  Corless, R.M., et al. (1996) On the LambertW Function. Advances in Computational Mathematics, 5, 329-359. https://doi.org/10.1007/BF02124750  Dence, T.P. (2013) A Brief Look into the Lambert W Function. Applied Mathematics, 4, 887. https://doi.org/10.4236/am.2013.46122  Kalman, D. (2001) A Generalized Logarithm for Exponential-Linear Equations. The College Mathematics Journal, 32, 2-14.https://doi.org/10.1080/07468342.2001.11921844  Fukushima, T. (2013) Precise and Fast Computation of Lambert W-Functions without Transcendental Function Evaluations. Journal of Computational and Applied Mathematics, 244, 77-89. https://doi.org/10.1016/j.cam.2012.11.021  Valluri, S.R., et al. (2009) The Lambert W Function and Quantum Statistics. Journal of Mathematical Physics, 50, Article Id: 102103. https://doi.org/10.1063/1.3230482  Valluri, S.R., Jeffrey, D.J. and Corless, R.M. (2000) Some Applications of the Lambert W Function to Physics. Canadian Journal of Physics, 78, 823-831.  Scott, T.C., Mann, R. and Martinez Ii, R.E. (2006) General Relativity and Quantum Mechanics: Towards a Generalization of the Lambert W Function A Generalization of the Lambert W Function. Applicable Algebra in Engineering, Communication and Computing, 17, 41-47. https://doi.org/10.1007/s00200-006-0196-1  Jain, A. and Kapoor, A. (2004) Exact Analytical Solutions of the Parameters of Real Solar Cells Using Lambert W-Function.
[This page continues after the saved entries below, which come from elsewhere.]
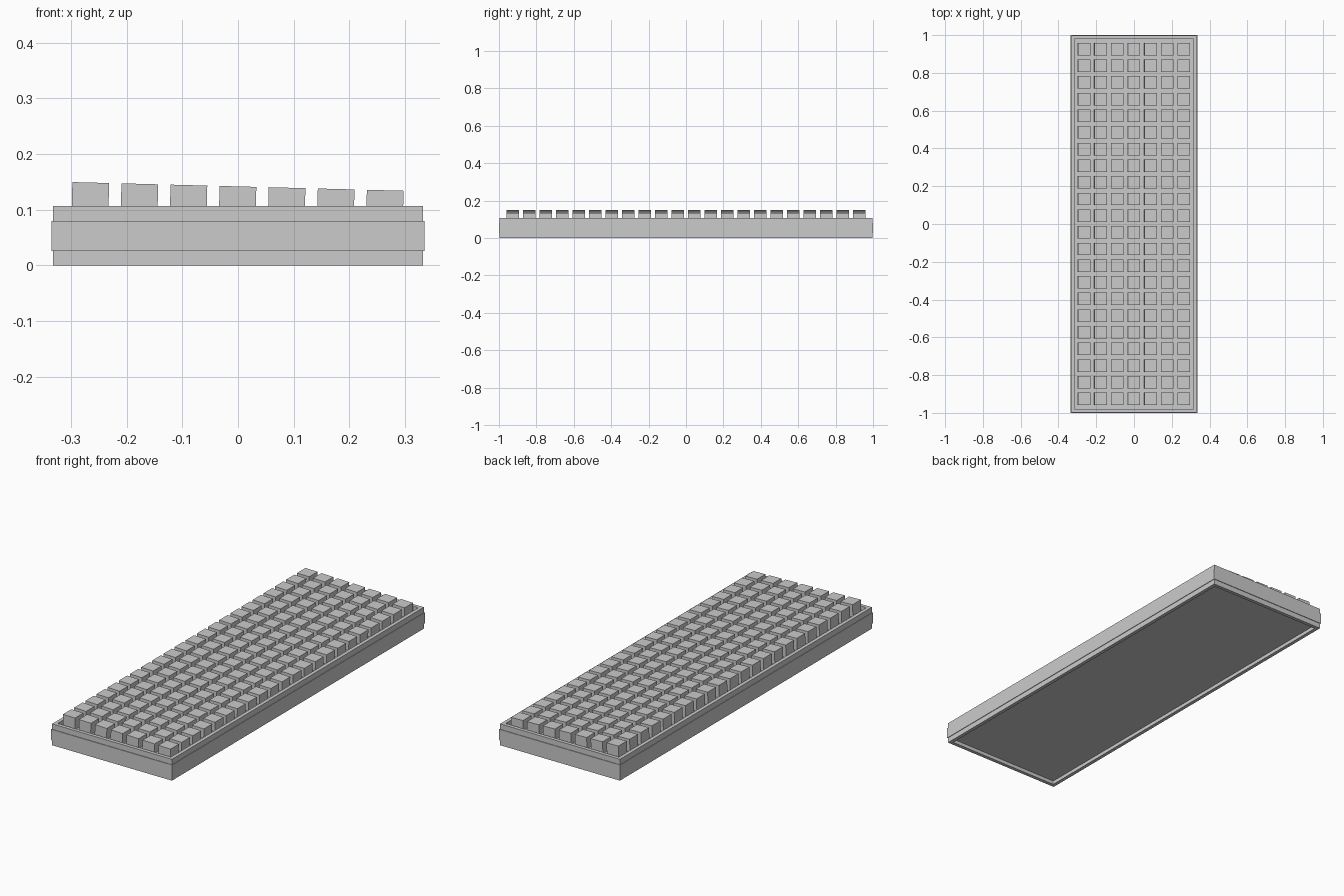
import bpy, bmesh, math
from mathutils import Matrix, Vector

if "Cube" in bpy.data.objects:
    bpy.data.objects.remove(bpy.data.objects["Cube"])

grey = bpy.data.materials.new("light grey")
grey.diffuse_color = (0.6, 0.6, 0.6, 1)
grey.use_nodes = True
grey.node_tree.nodes["Principled BSDF"].inputs["Base Color"].default_value = grey.diffuse_color


def finish(name, bm):
    bmesh.ops.recalc_face_normals(bm, faces=bm.faces)
    mesh = bpy.data.meshes.new(name)
    bm.to_mesh(mesh)
    bm.free()
    mesh.materials.append(grey)
    obj = bpy.data.objects.new(name, mesh)
    bpy.context.collection.objects.link(obj)
    return obj


# Case: rectangular rings stacked from the bottom recess, round the
# raised side band, to the top recess
X, Y = 0.332, 0.997
rings = [(-0.018, 0.018), (-0.018, 0), (0, 0), (0, 0.026), (0.003, 0.026),
         (0.003, 0.08), (0, 0.08), (0, 0.107), (-0.018, 0.107), (-0.018, 0.088)]
bm = bmesh.new()
loops = []
for grow, z in rings:
    x, y = X + grow, Y + grow
    loops.append([bm.verts.new(p) for p in
                  ((-x, -y, z), (x, -y, z), (x, y, z), (-x, y, z))])
for a, b in zip(loops, loops[1:]):
    for i in range(4):
        j = (i + 1) % 4
        bm.faces.new((a[i], a[j], b[j], b[i]))
bm.faces.new(loops[0])
bm.faces.new(loops[-1])
finish("case", bm)

# Keys: grid of blocks, all leaning slightly down towards +x
COLS, ROWS, PITCH, SIZE, HEIGHT = 7, 22, 0.0882, 0.066, 0.066
tilt = Matrix.Rotation(math.radians(1.5), 4, 'Y')
bm = bmesh.new()
for c in range(COLS):
    for r in range(ROWS):
        x = (c - (COLS - 1) / 2) * PITCH
        y = (r - (ROWS - 1) / 2) * PITCH
        place = (Matrix.Translation((0, 0, 0.142)) @ tilt
                 @ Matrix.Translation((x, y, -HEIGHT / 2))
                 @ Matrix.Diagonal((SIZE, SIZE, HEIGHT, 1)))
        bmesh.ops.create_cube(bm, size=1, matrix=place)
finish("keys", bm)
Solar Energy Materials and Solar Cells, 81, 269-277. https://doi.org/10.1016/j.solmat.2003.11.018  Golicnik, M. (2012) On the Lambert W Function and Its Utility in Biochemical Kinetics. Biochemical Engineering Journal, 63, 116-123. https://doi.org/10.1016/j.bej.2012.01.010  Kitis, G. and Vlachos, N. (2013) General Semi-Analytical Expressions for TL, OSL and Other Luminescence Stimulation Modes Derived from the OTOR Model Using the Lambert W-Function. Radiation Measurements, 48, 47-54. https://doi.org/10.1016/j.radmeas.2012.09.006  Barry, D., et al. (1993) A Class of Exact Solutions for Richards’ Equation. Journal of Hydrology, 142, 29-46. https://doi.org/10.1016/0022-1694(93)90003-R  Weisstein, E.W. (2002) Lambert W-Function.  Gnanarajan, S. (2017) Solutions of the Exponential Equation yx/y = x or lnx/x = lny/y and Fine Structure Constant. Journal of Applied Mathematics and Physics, 5, 386. https://doi.org/10.4236/jamp.2017.52034  Kinoshita, T. (1996) The Fine Structure Constant. Reports on Progress in Physics, 59, 1459. https://doi.org/10.1088/0034-4885/59/11/003  Dirac, P.A. (1937) The Cosmological Constants. Nature, 139, 323. https://doi.org/10.1038/139323a0  Bouchendira, R., et al. (2011) New Determination of the Fine Structure Constant and Test of the Quantum Electrodynamics. Physical Review Letters, 106, Article ID: 080801. https://doi.org/10.1103/PhysRevLett.106.080801  Hammer, E. (2006) Physical and Mathematical Meaning of the Alpha Constant, Einstein’s Equation, and Planck Dimensions. Industry Applications Conference, Tampa, 8-12 October 2006. https://doi.org/10.1109/IAS.2006.256848  Kragh, H. (2003) Magic Number: A Partial History of the Fine-Structure Constant. Archive for History of Exact Sciences, 57, 395-431.  Sandvik, H.B., Barrow, J.D. and Magueijo, J. (2002) A Simple Cosmology with a Varying Fine Structure Constant. Physical Review Letters, 88, Article ID: 031302. https://doi.org/10.1103/PhysRevLett.88.031302  Jentschura, U.D. (2014) Fine-Structure Constant for Gravitational and Scalar Interactions. Physical Review A, 90, Article ID: 022112. https://doi.org/10.1103/PhysRevA.90.022112  Jentschura, U.D. and Nándori, I. (2014) Attempts at a Determination of the Fine-Structure Constant from First Principles: A Brief Historical Overview. The European Physical Journal H, 39, 591-613. https://doi.org/10.1140/epjh/e2014-50044-7  Mohr, P.J., Newell, D.B. and Taylor, B.N. (2016) CODATA Recommended Values of the Fundamental Physical Constants: 2014. Journal of Physical and Chemical Reference Data, 45, Article ID: 043102. https://doi.org/10.1063/1.4954402  Eaves, L. (2018) A Model to Inter-Relate the Values of the Quantum Electrodynamic, Gravitational and Cosmological Constants.